* Exercise prompt
Stop at the line containing "bm = bmesh.new()": repeat exactly every line of the entries below from the first up to it, plus that line, with pictures omitted.

--------------------------------------------------

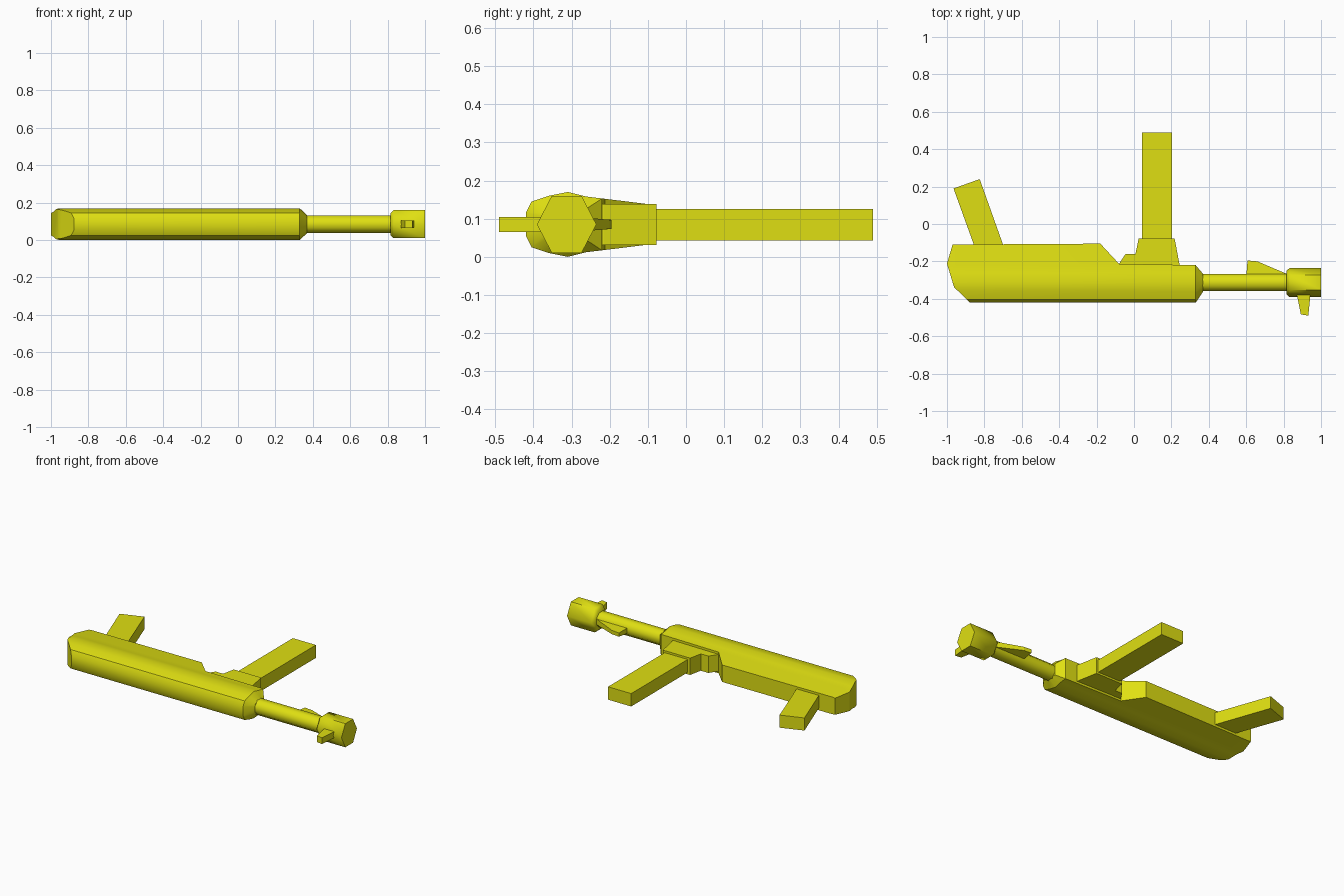
import bpy, bmesh, math

if "Cube" in bpy.data.objects:
    bpy.data.objects.remove(bpy.data.objects["Cube"])

yellow = bpy.data.materials.new("bright_yellow")
yellow.diffuse_color = (0.74, 0.74, 0.006, 1)
yellow.use_nodes = True
yellow.node_tree.nodes["Principled BSDF"].inputs["Base Color"].default_value = yellow.diffuse_color
CY, CZ = -0.313, 0.09        # bore axis


def loft(name, rings, smooth=None):
    """Skin equal-length point rings and cap both ends."""
    bm = bmesh.new()
    vs = [[bm.verts.new(p) for p in r] for r in rings]
    n = len(vs[0])
    for a, b in zip(vs, vs[1:]):
        for i in range(n):
            j = (i + 1) % n
            bm.faces.new((a[i], a[j], b[j], b[i]))
    bm.faces.new(vs[0][::-1])
    bm.faces.new(vs[-1])
    bmesh.ops.recalc_face_normals(bm, faces=bm.faces[:])
    me = bpy.data.meshes.new(name)
    bm.to_mesh(me)
    bm.free()
    me.materials.append(yellow)
    ob = bpy.data.objects.new(name, me)
    bpy.context.collection.objects.link(ob)
    if smooth:
        shade(ob, smooth)
    return ob


def shade(ob, angle):
    bpy.ops.object.select_all(action='DESELECT')
    ob.select_set(True)
    bpy.context.view_layer.objects.active = ob
    bpy.ops.object.shade_smooth_by_angle(angle=math.radians(angle))


def plate(name, outline, z0, z1):
    """Extrude an (x, y) outline between two heights."""
    return loft(name, [[(x, y, z) for x, y in outline] for z in (z0, z1)])


def tube(name, sides, stations, phase=0):
    """Round part along x; stations are (x, radius_y, radius_z)."""
    angles = [phase + 2 * math.pi * i / sides for i in range(sides)]
    return loft(name, [[(x, CY + ry * math.cos(a), CZ + rz * math.sin(a))
                        for a in angles] for x, ry, rz in stations], 62)


# Receiver: faceted section run along x, then trimmed to the side outline
half = [(-0.42, 0.03), (-0.405, 0.06), (-0.36, 0.075), (-0.31, 0.085),
        (-0.262, 0.073), (-0.22, 0.068), (-0.09, 0.052)]
section = [(y, CZ + h) for y, h in half] + [(y, CZ - h) for y, h in reversed(half)]


def body_ring(x, sy, sz):
    return [(x, CY + (y - CY) * sy, CZ + (z - CZ) * sz) for y, z in section]


receiver = loft("receiver", [body_ring(-1.0, 1, 0.9), body_ring(-0.95, 1, 1),
                             body_ring(0.33, 1, 1), body_ring(0.37, 0.45, 0.55)])
trim = plate("receiver_trim", [
    (-1.0, -0.212), (-0.97, -0.11), (-0.18, -0.105), (-0.08, -0.213),
    (0.33, -0.22), (0.372, -0.27), (0.372, -0.37), (0.33, -0.43),
    (0.33, -0.4205), (-0.876, -0.4205), (-0.962, -0.338)], -0.1, 0.3)
mod = receiver.modifiers.new("trim", 'BOOLEAN')
mod.operation, mod.solver, mod.object = 'INTERSECT', 'EXACT', trim
bpy.context.view_layer.objects.active = receiver
bpy.ops.object.modifier_apply(modifier="trim")
bpy.data.objects.remove(trim)
shade(receiver, 30)

# Barrel and hexagonal muzzle
tube("barrel", 8, [(0.34, 0.05, 0.05), (0.84, 0.05, 0.05)], math.pi / 8)
tube("muzzle", 6, [(0.815, 0.062, 0.068), (0.832, 0.078, 0.0866), (1.0, 0.078, 0.0866)])

# Sight under the muzzle
plate("front_sight", [(0.87, -0.37), (0.873, -0.39), (0.892, -0.483),
                      (0.932, -0.49), (0.942, -0.39), (0.942, -0.37)], 0.07, 0.11)

# Tapered fin on the barrel
fin = [(0.6, -0.285), (0.607, -0.195), (0.66, -0.2), (0.82, -0.268), (0.82, -0.285)]
loft("barrel_fin", [[(x, y, CZ + s * (0.012 if y > -0.21 else 0.018))
                     for x, y in fin] for s in (-1, 1)])

# Magazine housing and magazine
plate("magazine_housing", [
    (-0.08, -0.28), (-0.08, -0.213), (-0.045, -0.16), (0.008, -0.16), (0.025, -0.077),
    (0.217, -0.077), (0.243, -0.215), (0.243, -0.28)], 0.036, 0.143)
plate("magazine", [(0.042, -0.1), (0.204, -0.1), (0.204, 0.49), (0.042, 0.49)],
      0.048, 0.13)

# Angled grip
plate("grip", [(-0.842, -0.15), (-0.686, -0.15), (-0.825, 0.24), (-0.965, 0.19)],
      0.05, 0.13)

# Rest the lowest point on the ground
for ob in bpy.data.objects:
    ob.location.z -= 0.005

--------------------------------------------------

* Response box
import bpy, bmesh, math

if "Cube" in bpy.data.objects:
    bpy.data.objects.remove(bpy.data.objects["Cube"])

yellow = bpy.data.materials.new("bright_yellow")
yellow.diffuse_color = (0.74, 0.74, 0.006, 1)
yellow.use_nodes = True
yellow.node_tree.nodes["Principled BSDF"].inputs["Base Color"].default_value = yellow.diffuse_color
CY, CZ = -0.313, 0.09        # bore axis


def loft(name, rings, smooth=None):
    """Skin equal-length point rings and cap both ends."""
    bm = bmesh.new()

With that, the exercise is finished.